But, now, the Fed is allowing about $50 billion per month in maturing bonds to run off its balance sheet.

This is the first time in history that the central bank of the largest economy with the reserve currency is dramatically pulling back liquidity. Markets follow where the liquidity goes. If money is flowing into an asset class, it will go up. As liquidity dries up, look out below.

There’s no telling what impact this could have on stocks, but it’s clearly a change in direction over the prior nine years.

Stuffer No. 3: Follow the Trend. The trend is your friend… until the end, when it bends. It’s been very easy to make money buying stock indexes in recent years. There was a persistent grind higher.

Using the 200-day moving average to measure the trend has been a good guide. Since 1929, when the 200-day is rising, the market is up 7.7%. That happens about 69% of the time. The rest of the time, when that average is falling, the market is up just 1.2%.

Right now, the market has broken below the 200-day moving average. A lot of stocks are already in bear market territory. The bull market is getting long in the tooth. Individual stocks are starting to get spanked. Risks are increasing.

Stuffer No. 4: Follow the Correlations. Everything is moving together. That may make it harder to be defensive this time around when risk is higher than in the past. There might be nowhere to hide… except cash.

Cash gets a bad rap. It’s yielded nothing for a decade. But cash sleeps soft and sound at night.

Holding cash is now more attractive than in recent years. Risk-free CDs yield more than the dividend yield of the S&P 500 Index.

There will be asset classes that bottom out before major market indexes do too. So, it’ll be important to pay attention to what is becoming uncorrelated to U.S. stocks to figure out where buying opportunities are popping up.

My guess? Emerging markets have already been slaughtered. There are countries that will start to rally even if the U.S. finally falters.

Stuffer No. 5: Don’t Follow the Crowd. Despite a lot of stocks getting knocked on the chin, market sentiment is still too bullish. Short interest has changed little in the last two months despite weaker stock prices. Traders continue to hold massive amounts of leverage. Billions of dollars are still flowing into equity funds. Money is being pulled out of bear funds. Eight of the last 10 weeks have seen outflows in bear market funds.

Given the level of bullishness, caution is warranted. These trends need to reverse sharply before risk in the market is reduced.

John Del Vecchio
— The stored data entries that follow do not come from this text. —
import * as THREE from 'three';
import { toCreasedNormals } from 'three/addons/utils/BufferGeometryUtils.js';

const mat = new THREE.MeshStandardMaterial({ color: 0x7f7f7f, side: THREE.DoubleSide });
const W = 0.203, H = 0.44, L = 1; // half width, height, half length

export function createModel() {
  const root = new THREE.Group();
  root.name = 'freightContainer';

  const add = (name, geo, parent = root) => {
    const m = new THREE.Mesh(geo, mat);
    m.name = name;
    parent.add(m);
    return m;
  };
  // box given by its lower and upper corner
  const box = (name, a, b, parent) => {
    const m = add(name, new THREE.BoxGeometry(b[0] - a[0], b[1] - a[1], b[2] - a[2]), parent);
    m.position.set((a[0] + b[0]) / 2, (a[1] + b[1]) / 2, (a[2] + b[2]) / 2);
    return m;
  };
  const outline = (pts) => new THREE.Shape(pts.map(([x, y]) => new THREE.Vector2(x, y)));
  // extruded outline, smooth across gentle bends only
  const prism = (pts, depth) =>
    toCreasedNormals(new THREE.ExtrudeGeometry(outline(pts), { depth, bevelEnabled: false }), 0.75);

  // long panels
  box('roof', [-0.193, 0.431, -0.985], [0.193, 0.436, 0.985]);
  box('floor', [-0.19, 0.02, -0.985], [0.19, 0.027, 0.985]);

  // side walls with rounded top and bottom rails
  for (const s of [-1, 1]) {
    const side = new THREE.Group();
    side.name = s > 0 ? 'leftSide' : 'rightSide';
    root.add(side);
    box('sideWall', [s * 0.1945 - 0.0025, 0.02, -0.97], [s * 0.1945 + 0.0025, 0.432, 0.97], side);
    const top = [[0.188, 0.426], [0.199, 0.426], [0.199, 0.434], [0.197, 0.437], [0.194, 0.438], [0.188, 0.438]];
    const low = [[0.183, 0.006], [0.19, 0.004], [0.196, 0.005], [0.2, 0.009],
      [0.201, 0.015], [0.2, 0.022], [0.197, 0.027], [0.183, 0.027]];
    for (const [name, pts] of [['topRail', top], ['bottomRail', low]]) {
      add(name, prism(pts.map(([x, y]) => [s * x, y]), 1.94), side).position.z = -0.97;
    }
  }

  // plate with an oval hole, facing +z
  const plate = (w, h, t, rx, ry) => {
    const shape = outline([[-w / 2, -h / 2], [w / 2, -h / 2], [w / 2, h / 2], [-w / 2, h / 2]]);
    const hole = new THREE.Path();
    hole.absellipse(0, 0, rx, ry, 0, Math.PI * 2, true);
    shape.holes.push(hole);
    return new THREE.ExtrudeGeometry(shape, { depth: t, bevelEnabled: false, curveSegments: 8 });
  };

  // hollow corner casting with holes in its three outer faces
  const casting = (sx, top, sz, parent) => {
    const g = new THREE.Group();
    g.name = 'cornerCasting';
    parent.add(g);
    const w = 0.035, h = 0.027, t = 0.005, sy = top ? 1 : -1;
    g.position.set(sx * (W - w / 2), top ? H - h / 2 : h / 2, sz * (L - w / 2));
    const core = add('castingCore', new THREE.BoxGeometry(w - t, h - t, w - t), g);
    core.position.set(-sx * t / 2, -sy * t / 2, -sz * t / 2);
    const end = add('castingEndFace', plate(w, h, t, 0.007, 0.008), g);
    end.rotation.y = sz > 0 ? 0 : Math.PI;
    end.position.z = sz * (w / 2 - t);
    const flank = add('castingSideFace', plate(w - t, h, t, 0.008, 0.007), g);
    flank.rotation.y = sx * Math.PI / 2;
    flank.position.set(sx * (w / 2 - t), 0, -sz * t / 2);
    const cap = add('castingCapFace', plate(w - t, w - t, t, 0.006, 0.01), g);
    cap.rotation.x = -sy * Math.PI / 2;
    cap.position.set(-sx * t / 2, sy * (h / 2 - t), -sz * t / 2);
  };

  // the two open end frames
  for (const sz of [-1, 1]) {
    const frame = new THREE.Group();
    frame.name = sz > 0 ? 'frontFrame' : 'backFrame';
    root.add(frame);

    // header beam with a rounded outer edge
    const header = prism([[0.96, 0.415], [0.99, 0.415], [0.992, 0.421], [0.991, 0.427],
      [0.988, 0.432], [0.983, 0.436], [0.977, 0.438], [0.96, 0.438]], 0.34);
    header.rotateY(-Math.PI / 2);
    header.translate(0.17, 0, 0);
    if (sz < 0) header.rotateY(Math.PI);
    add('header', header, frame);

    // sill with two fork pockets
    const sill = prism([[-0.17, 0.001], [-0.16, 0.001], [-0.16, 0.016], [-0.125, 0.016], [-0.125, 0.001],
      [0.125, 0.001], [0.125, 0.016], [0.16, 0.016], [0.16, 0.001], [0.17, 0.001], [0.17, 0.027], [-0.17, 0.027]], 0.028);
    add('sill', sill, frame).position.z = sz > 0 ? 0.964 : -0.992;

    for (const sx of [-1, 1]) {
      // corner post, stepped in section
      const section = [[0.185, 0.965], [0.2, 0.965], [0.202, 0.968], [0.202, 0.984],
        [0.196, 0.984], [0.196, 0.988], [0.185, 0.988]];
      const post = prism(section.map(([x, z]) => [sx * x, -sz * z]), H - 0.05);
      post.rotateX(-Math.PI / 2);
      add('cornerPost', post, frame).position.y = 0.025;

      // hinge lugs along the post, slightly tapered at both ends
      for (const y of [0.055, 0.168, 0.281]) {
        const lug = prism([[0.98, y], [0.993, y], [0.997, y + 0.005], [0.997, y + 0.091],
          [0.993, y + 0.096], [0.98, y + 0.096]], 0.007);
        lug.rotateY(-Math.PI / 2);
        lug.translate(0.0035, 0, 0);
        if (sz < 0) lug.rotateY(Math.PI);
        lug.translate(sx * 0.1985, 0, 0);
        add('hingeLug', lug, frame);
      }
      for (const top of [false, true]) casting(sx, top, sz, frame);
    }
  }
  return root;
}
Author of Rule of 72: How to Compound Your Money and Uncover Hidden Stock Profits and What’s Behind The Numbers: A Guide To Exposing Financial Chicanery And Avoiding Huge Losses In Your Portfolio, John is a forensic accountant at heart. Standing on the shoulders of the great David Tice, James O’Shaughnessy and Dr.MORE FROM AUTHOR